SASKATCHEWAN PREMIER BRAD WALL SAYS
that by 2030 the province will generate half of its power from renewable energy. It’s no small claim. But the province is already halfway there. Already Saskatchewan produces 25 percent of its power from renewable sources, particularly wind and hydro from the Saskatchewan River system.
The government’s power company, Saskpower, is eyeing solar, wind and geothermal energy as the main energy sources to raise its renewable capacity by another 25 percent. And in addition to utility scale wind and solar farms, Saskatchewan is targeting small solar projects on homes. “We want it to be greater and we need it to be greater because, as you know, we have high emissions per capita in this province,” Wall said when he announced the plan last year. The rapid improvement of renewable energy technologies has made this shift possible—a phenomenon that has continued to catch the attention of energy producers and governments alike. Indeed, compared to wind power generation, the costs and capabilities of solar have leapt ahead in recent years.
Alberta is similarly launching a support program for utility companies this fall, and plans to quickly shift away from its dependence on coal-fired generation. The nature of Alberta’s deregulated power market means that a different kind of incentive might be required to spur investment as compared to Saskatchewan. But on the bright side, both provinces are promising markets for solar, due to the long hours of sun they enjoy.

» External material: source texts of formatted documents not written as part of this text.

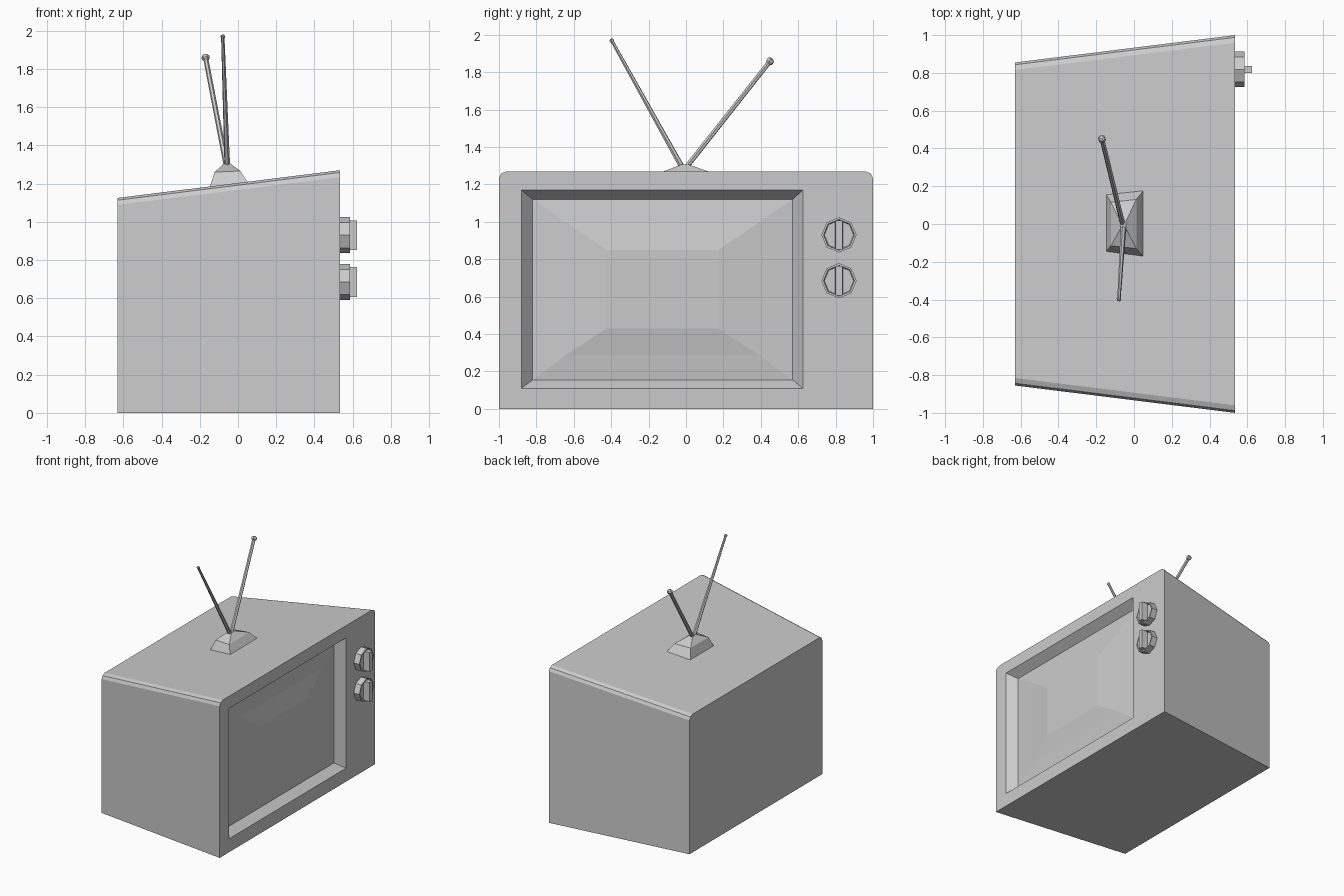
import bpy, bmesh, math
from mathutils import Vector

if "Cube" in bpy.data.objects:
    bpy.data.objects.remove(bpy.data.objects["Cube"])


def loft(bm, rings, start=True, end=True):
    """Skin a list of equal-length point rings, optionally capping the ends."""
    loops = [[bm.verts.new(p) for p in r] for r in rings]
    for a, b in zip(loops, loops[1:]):
        n = len(a)
        for i in range(n):
            j = (i + 1) % n
            bm.faces.new((a[i], a[j], b[j], b[i]))
    if start:
        bm.faces.new(loops[0][::-1])
    if end:
        bm.faces.new(loops[-1])
    return loops


def finish(bm, name, recalc=True):
    if recalc:
        bmesh.ops.recalc_face_normals(bm, faces=bm.faces[:])
    me = bpy.data.meshes.new(name)
    bm.to_mesh(me)
    bm.free()
    ob = bpy.data.objects.new(name, me)
    bpy.context.collection.objects.link(ob)
    return ob


def rect_x(x, y0, y1, z0, z1):
    return [(x, y0, z0), (x, y1, z0), (x, y1, z1), (x, y0, z1)]


def rect_z(x0, x1, ya, yb, yc, yd, za, zb):
    """Sloped trapezoid: back edge ya..yb at height za, front edge yc..yd at zb."""
    return [(x0, ya, za), (x1, yc, zb), (x1, yd, zb), (x0, yb, za)]


def octagon(x, cy, cz, r):
    return [(x, cy + r * math.sin(-k * math.pi / 4), cz + r * math.cos(k * math.pi / 4))
            for k in range(8)]


# Cabinet: tapered shell with rounded top edges and a recessed screen opening
def section(x, w, h):
    right = [(w, 0), (w, h - .036), (w - .012, h - .012), (w - .04, h)]
    return [(x, y, z) for y, z in right + [(-y, z) for y, z in right[::-1]]]


FRONT, GLASS = .535, .465
bm = bmesh.new()
shell = loft(bm, [section(-.63, .855, 1.125), section(FRONT, 1, 1.27)], end=False)
recess = loft(bm, [rect_x(GLASS, -.82, .57, .155, 1.12),
                   rect_x(FRONT, -.88, .625, .11, 1.17)], False, False)
rim = []
for loop in (shell[-1], recess[-1]):
    rim += [bm.edges.get((loop[i - 1], loop[i])) for i in range(len(loop))]
bmesh.ops.triangle_fill(bm, edges=rim, use_beauty=True, normal=(1, 0, 0))
bmesh.ops.dissolve_limit(bm, angle_limit=.001, verts=[], edges=[
    e for e in bm.edges if e not in rim and all(abs(v.co.x - FRONT) < 1e-5 for v in e.verts)])
finish(bm, "cabinet")

# Bulging screen glass
bm = bmesh.new()
loft(bm, [rect_x(GLASS, -.82, .57, .155, 1.12),
          rect_x(.48, -.645, .395, .285, 1.0),
          rect_x(.507, -.425, .17, .43, .85)], start=False)
finish(bm, "screen", False)

# Two control knobs, each a dished octagon with a grip bar
for name, cz in (("upper_knob", .93), ("lower_knob", .685)):
    cy = .818
    bm = bmesh.new()
    loft(bm, [octagon(FRONT - .005, cy, cz, .094), octagon(.585, cy, cz, .094),
              octagon(.585, cy, cz, .083), octagon(.57, cy, cz, .078)])
    finish(bm, name)
    bm = bmesh.new()
    loft(bm, [rect_x(.565, cy - .021, cy + .021, cz - .078, cz + .078),
              rect_x(.624, cy - .018, cy + .018, cz - .078, cz + .078)])
    finish(bm, name + "_grip")

# Antenna base: stepped pyramid sitting on the sloping top
bm = bmesh.new()
loft(bm, [rect_z(-.15, .055, -.15, .16, -.177, .183, 1.175, 1.2),
          rect_z(-.122, .012, -.115, .115, -.13, .13, 1.26, 1.266),
          rect_z(-.072, -.042, -.025, .015, -.025, .015, 1.306, 1.306)])
finish(bm, "antenna_base")


# Antenna rods: tapered six-sided tubes with a small tip
def rod(name, a, b, r0, r1, tip):
    a, b = Vector(a), Vector(b)
    d = (b - a).normalized()
    u = d.orthogonal().normalized()
    v = d.cross(u)

    def ring(c, r):
        return [c + r * (u * math.cos(k * math.pi / 3) + v * math.sin(k * math.pi / 3))
                for k in range(6)]
    bm = bmesh.new()
    loft(bm, [ring(a, r0), ring(b - d * tip * 1.6, r1), ring(b - d * tip * 1.2, tip),
              ring(b - d * tip * .4, tip), ring(b, tip * .5)])
    finish(bm, name)


rod("antenna_rod_short", (-.06, 0, 1.29), (-.172, .46, 1.872), .014, .013, .021)
rod("antenna_rod_long", (-.056, -.02, 1.29), (-.08, -.402, 1.978), .015, .009, .012)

Nevertheless, shifting to solar powered electricity still requires a hefty sum of cash—as much as $50 billion over the next 14 years, according to a Siemens estimate.